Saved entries
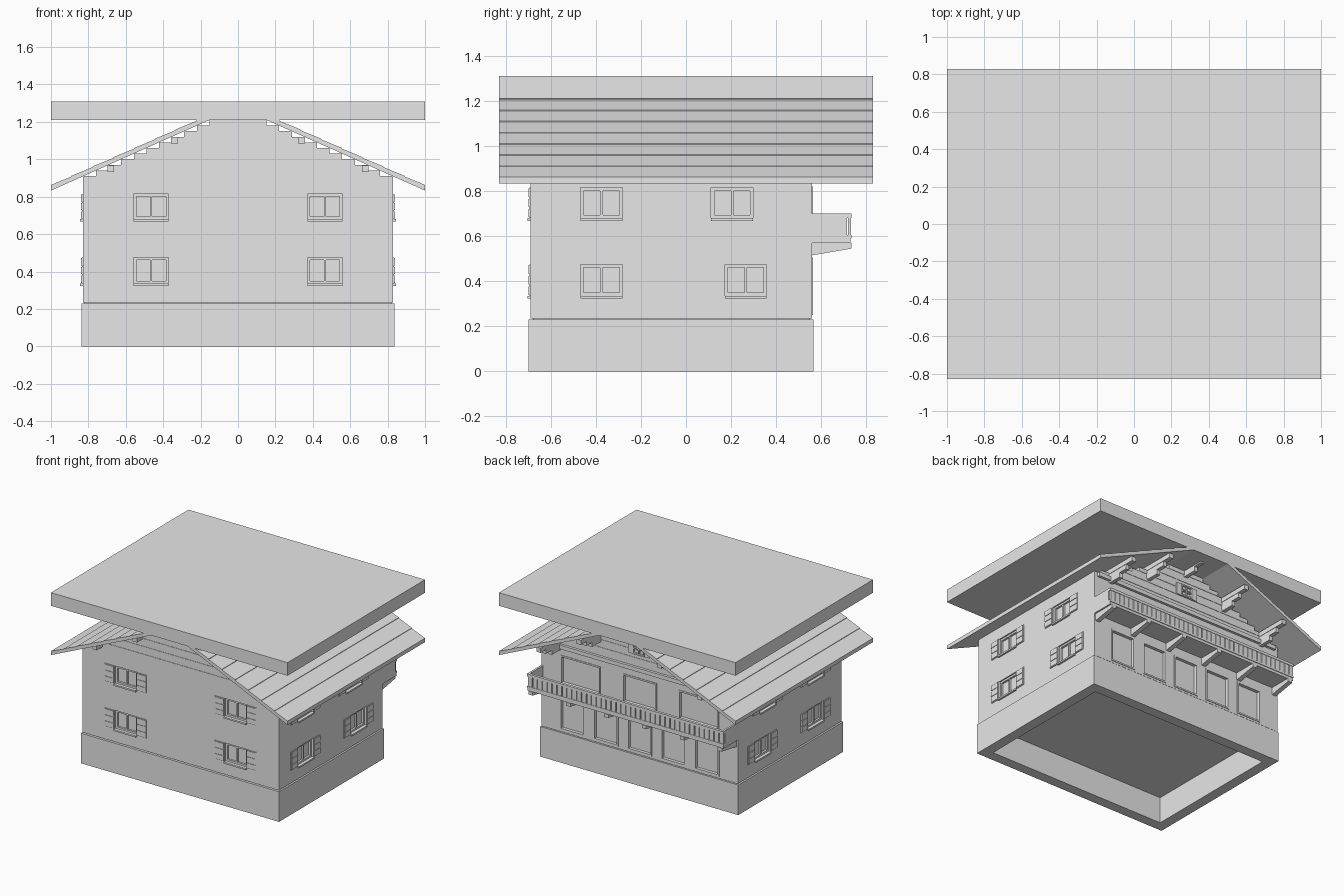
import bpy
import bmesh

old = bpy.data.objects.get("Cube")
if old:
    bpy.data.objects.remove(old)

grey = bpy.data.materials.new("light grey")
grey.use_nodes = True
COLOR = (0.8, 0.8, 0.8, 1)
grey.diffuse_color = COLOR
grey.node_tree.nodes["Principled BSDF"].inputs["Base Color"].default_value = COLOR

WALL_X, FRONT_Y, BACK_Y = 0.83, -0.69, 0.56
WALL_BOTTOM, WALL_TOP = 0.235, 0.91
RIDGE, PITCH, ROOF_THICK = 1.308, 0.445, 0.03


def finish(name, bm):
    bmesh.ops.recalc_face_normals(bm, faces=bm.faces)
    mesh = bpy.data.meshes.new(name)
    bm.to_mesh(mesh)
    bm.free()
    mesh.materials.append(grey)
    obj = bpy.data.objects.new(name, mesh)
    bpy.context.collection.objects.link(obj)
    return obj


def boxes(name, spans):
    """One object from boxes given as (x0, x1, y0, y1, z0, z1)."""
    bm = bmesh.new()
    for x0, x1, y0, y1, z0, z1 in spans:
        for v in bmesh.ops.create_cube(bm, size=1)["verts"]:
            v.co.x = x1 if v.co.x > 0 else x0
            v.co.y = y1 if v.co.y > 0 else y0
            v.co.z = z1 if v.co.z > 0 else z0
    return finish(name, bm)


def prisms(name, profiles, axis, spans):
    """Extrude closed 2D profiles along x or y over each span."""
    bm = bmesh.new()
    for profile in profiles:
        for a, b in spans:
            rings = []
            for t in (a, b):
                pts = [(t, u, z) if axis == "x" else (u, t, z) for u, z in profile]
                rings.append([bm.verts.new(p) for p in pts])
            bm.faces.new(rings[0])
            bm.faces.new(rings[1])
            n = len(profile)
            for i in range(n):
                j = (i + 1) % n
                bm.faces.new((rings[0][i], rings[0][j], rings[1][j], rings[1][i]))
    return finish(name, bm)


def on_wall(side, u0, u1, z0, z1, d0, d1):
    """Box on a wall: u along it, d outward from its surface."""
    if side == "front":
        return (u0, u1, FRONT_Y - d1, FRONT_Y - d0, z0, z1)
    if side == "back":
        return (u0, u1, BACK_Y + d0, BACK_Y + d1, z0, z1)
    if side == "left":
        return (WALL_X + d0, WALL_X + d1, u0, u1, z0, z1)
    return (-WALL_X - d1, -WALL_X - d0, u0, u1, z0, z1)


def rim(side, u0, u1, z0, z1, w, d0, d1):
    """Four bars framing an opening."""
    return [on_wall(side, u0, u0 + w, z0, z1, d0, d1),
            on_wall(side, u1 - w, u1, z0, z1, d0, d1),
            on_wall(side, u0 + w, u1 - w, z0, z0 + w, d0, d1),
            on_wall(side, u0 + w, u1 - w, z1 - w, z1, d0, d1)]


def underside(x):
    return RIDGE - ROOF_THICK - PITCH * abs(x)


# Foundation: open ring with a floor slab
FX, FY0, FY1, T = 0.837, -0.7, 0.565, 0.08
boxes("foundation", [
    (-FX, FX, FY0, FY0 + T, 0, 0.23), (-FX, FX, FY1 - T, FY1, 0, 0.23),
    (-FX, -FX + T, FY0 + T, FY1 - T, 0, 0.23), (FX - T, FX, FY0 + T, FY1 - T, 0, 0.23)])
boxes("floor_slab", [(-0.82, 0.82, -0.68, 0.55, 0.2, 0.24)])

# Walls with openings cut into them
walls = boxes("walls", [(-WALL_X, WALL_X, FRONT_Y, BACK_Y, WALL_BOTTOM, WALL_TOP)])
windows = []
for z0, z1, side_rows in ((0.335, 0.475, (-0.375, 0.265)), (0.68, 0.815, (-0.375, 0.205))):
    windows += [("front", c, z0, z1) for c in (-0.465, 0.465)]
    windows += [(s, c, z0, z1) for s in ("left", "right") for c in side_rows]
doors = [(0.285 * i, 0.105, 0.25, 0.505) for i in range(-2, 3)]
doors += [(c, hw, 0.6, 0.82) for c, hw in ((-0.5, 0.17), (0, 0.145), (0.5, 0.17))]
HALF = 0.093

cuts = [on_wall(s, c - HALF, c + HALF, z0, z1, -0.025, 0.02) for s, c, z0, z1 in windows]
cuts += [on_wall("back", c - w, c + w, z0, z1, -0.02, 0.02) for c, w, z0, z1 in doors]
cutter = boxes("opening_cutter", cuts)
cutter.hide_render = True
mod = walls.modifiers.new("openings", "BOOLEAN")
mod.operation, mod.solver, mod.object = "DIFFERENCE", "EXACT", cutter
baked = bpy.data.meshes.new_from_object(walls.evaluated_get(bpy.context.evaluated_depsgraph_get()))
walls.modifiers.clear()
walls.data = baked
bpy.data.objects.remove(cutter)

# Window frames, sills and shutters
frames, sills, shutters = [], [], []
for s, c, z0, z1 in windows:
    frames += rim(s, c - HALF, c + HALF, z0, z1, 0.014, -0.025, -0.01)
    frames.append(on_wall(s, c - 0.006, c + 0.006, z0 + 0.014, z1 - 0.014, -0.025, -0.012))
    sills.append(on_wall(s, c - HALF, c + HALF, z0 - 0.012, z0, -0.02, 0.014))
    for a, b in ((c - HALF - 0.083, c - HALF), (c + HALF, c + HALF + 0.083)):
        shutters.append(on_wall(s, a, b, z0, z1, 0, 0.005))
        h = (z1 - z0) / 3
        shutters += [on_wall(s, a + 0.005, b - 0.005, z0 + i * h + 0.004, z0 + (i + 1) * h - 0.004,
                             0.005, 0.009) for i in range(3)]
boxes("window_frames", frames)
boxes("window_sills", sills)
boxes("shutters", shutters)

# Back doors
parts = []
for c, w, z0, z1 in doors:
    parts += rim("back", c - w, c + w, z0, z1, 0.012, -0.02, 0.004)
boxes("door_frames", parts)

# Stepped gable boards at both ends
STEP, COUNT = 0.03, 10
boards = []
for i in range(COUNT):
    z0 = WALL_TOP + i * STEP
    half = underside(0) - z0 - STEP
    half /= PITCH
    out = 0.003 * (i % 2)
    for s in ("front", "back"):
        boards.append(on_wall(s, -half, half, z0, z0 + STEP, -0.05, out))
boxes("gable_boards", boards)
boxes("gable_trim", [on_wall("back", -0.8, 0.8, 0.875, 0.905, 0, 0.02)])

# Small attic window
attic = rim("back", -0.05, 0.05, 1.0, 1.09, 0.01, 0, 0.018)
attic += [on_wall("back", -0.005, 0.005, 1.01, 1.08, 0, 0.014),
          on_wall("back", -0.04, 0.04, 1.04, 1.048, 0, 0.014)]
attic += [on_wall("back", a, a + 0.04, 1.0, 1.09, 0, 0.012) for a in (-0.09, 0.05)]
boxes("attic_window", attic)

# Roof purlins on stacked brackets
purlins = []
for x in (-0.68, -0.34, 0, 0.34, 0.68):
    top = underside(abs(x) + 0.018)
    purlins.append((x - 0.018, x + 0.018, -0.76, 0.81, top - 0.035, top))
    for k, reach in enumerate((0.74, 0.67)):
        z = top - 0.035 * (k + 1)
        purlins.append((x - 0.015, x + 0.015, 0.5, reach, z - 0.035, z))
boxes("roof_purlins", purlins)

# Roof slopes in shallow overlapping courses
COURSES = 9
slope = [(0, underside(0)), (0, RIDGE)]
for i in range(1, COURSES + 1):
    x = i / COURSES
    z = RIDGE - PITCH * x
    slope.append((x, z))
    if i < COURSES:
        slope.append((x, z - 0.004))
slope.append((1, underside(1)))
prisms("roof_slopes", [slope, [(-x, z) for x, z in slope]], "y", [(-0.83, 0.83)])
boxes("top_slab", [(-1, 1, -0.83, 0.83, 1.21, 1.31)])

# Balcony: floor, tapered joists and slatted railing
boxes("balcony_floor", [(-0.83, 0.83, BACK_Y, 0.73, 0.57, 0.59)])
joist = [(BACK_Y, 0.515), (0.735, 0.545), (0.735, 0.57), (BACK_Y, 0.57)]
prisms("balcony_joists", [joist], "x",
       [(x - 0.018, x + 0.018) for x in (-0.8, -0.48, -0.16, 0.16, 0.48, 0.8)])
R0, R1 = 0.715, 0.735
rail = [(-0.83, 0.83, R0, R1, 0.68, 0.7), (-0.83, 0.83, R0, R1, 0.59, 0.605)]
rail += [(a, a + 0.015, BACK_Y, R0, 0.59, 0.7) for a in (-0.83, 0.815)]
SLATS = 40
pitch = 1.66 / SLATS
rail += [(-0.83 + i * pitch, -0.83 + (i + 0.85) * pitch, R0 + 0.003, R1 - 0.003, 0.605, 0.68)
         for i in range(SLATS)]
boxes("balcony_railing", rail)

_PROBLEM STATEMENT_: Look above for the line holding "z = RIDGE - PITCH * x", then set down exactly that line and every line after it up to and including the line holding "0.83, 1.21, 1.31)])", with nothing else.

_RESULT OF THE TASK_:
    z = RIDGE - PITCH * x
    slope.append((x, z))
    if i < COURSES:
        slope.append((x, z - 0.004))
slope.append((1, underside(1)))
prisms("roof_slopes", [slope, [(-x, z) for x, z in slope]], "y", [(-0.83, 0.83)])
boxes("top_slab", [(-1, 1, -0.83, 0.83, 1.21, 1.31)])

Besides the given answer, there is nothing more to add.